Tutorial :Does the GPL license contaminate? [closed]



Question:

Quick Question.

I am doing a conversion of JavaScript code licensed by GPL (and not created by me) into PHP. Does the original GPL stand or can i put any license on the converted code?

I found this on SO, but wondering if it applies.


Solution:1

This really should never be considered as a legal question. It's really about doing the right thing.

Before looking at the legal side of things, first think common sense and politeness to the original author. Legal aspect should really come as a second thought.

Licensing the work resulting from your "translation" under the GPL would certainly be the best way to handle that.

The JavaScript software you are using as a starting point was "given" to you by its author under the GPL, and the best way to thank him/her for the gift is to give your own contribution under the GPL license.

Now if for some reason the GPL is not possible for you, then you really have two options:

  1. Contact the original author and get his/her approval for your plan and the license you want to use on your own code. The original copyright holder could even allow you to either make a proprietary derivative of this original work or to license it under both GPL and another open-source license of your choice to work-around any GPL restriction you may have.
  2. Do not start from that code, and create your own PHP software independently from the JavaScript implementation but re-using the idea you've learned from reading the JavaScript code. Re-using ideas from GPL code is a valid way to thank the original author whatever license you use.


Solution:2

IANAL, but if you are not the original author, then your PHP version will need to be GPL.

To “modify” a work means to copy from or adapt all or part of the work in a fashion requiring copyright permission, other than the making of an exact copy. The resulting work is called a “modified version” of the earlier work or a work “based on” the earlier work.

So porting a js library to php would count as a modification of the original, and then you are bound by the license to release the modified code under GPL.

Copyright may be dumb and apply only to the text, but if you have loaded the original into your computer to view it, you've copied it (at least under UK law, copyright applies to digital copies).

That act of copying was done under license and if you don't keep within terms of the license you are already in breach of copyright, whether or not you make further derivative copies.


Solution:3

Translation won't remove copyright. Think about decompiling binary code of Windows to Pascal for example and then recompiling it. You think Microsoft wouldn't come after you? :)

I think the correct way is to either:

  • Study the code and produce a technical specification of it. Then use this spec to rewrite the code. If you are paranoid, these tasks can be done by different people. (Companies have been known to do this)
  • Or credit the original author and keep the license. (Your code is a derivative work)

These suggestions may not be absolutely correct, but they are suggestions that don't get you into trouble. Before considering anything controversial you should at least read:

http://www.gnu.org/licenses/gpl-faq.html


Solution:4

If you are the original copyright owner, then you can release a copy or a modified work under any license you like. That doesn't change the license of the previously released software of course.


Solution:5

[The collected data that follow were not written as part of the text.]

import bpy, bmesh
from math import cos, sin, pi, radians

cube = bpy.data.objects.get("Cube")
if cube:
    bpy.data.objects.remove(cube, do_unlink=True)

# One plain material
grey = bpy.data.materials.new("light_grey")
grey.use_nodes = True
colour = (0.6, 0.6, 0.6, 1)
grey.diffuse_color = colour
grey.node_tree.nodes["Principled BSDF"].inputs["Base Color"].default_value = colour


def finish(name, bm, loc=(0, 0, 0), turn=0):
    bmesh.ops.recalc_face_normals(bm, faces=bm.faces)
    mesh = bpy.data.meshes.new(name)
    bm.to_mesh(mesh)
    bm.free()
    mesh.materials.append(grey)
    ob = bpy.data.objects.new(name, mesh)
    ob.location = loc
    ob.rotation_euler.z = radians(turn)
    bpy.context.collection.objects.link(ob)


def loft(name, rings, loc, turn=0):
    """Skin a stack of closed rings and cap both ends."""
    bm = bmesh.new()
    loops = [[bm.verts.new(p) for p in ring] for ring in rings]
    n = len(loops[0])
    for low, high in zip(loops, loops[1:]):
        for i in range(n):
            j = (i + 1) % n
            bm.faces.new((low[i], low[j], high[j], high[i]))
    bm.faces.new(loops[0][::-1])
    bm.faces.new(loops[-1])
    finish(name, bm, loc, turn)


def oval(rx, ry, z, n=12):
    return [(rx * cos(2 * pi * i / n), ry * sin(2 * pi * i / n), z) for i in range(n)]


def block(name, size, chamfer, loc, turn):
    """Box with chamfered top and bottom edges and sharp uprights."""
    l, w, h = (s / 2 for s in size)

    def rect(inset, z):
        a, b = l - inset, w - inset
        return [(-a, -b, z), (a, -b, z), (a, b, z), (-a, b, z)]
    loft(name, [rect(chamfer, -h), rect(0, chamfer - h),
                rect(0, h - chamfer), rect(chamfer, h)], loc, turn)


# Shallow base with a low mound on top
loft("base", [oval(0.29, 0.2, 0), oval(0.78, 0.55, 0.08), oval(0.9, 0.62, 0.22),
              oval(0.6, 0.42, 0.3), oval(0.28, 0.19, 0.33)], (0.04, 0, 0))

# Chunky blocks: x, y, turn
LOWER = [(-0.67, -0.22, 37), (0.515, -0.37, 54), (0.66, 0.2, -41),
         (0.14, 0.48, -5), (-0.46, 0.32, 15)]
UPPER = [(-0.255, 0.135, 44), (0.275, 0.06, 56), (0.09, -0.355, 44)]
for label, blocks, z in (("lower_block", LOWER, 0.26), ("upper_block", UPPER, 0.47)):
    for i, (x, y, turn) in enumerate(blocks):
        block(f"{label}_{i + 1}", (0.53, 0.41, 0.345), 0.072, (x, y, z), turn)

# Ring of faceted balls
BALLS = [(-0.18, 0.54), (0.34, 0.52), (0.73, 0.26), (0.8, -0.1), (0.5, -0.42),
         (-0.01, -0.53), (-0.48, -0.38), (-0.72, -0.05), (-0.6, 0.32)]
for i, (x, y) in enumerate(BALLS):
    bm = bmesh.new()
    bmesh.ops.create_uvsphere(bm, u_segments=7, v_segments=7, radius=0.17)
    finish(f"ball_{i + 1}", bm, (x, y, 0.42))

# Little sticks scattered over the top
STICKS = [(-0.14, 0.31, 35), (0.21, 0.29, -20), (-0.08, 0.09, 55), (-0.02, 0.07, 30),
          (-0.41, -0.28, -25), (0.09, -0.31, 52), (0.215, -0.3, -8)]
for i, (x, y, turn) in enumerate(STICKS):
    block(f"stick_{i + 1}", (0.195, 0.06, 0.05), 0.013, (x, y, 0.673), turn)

You embed the GPL into an LGPL application or module, that is not just a wrapper++; This new module will be LGPL and you can cleanly use an LGPL module without spreading out. That's what our License Lawyer told us.

I trust my Lawyer, but that doesn't mean you should blindly trust my Lawyer :)


Note:If u also have question or solution just comment us below or mail us on toontricks1994@gmail.com
Previous
Next Post »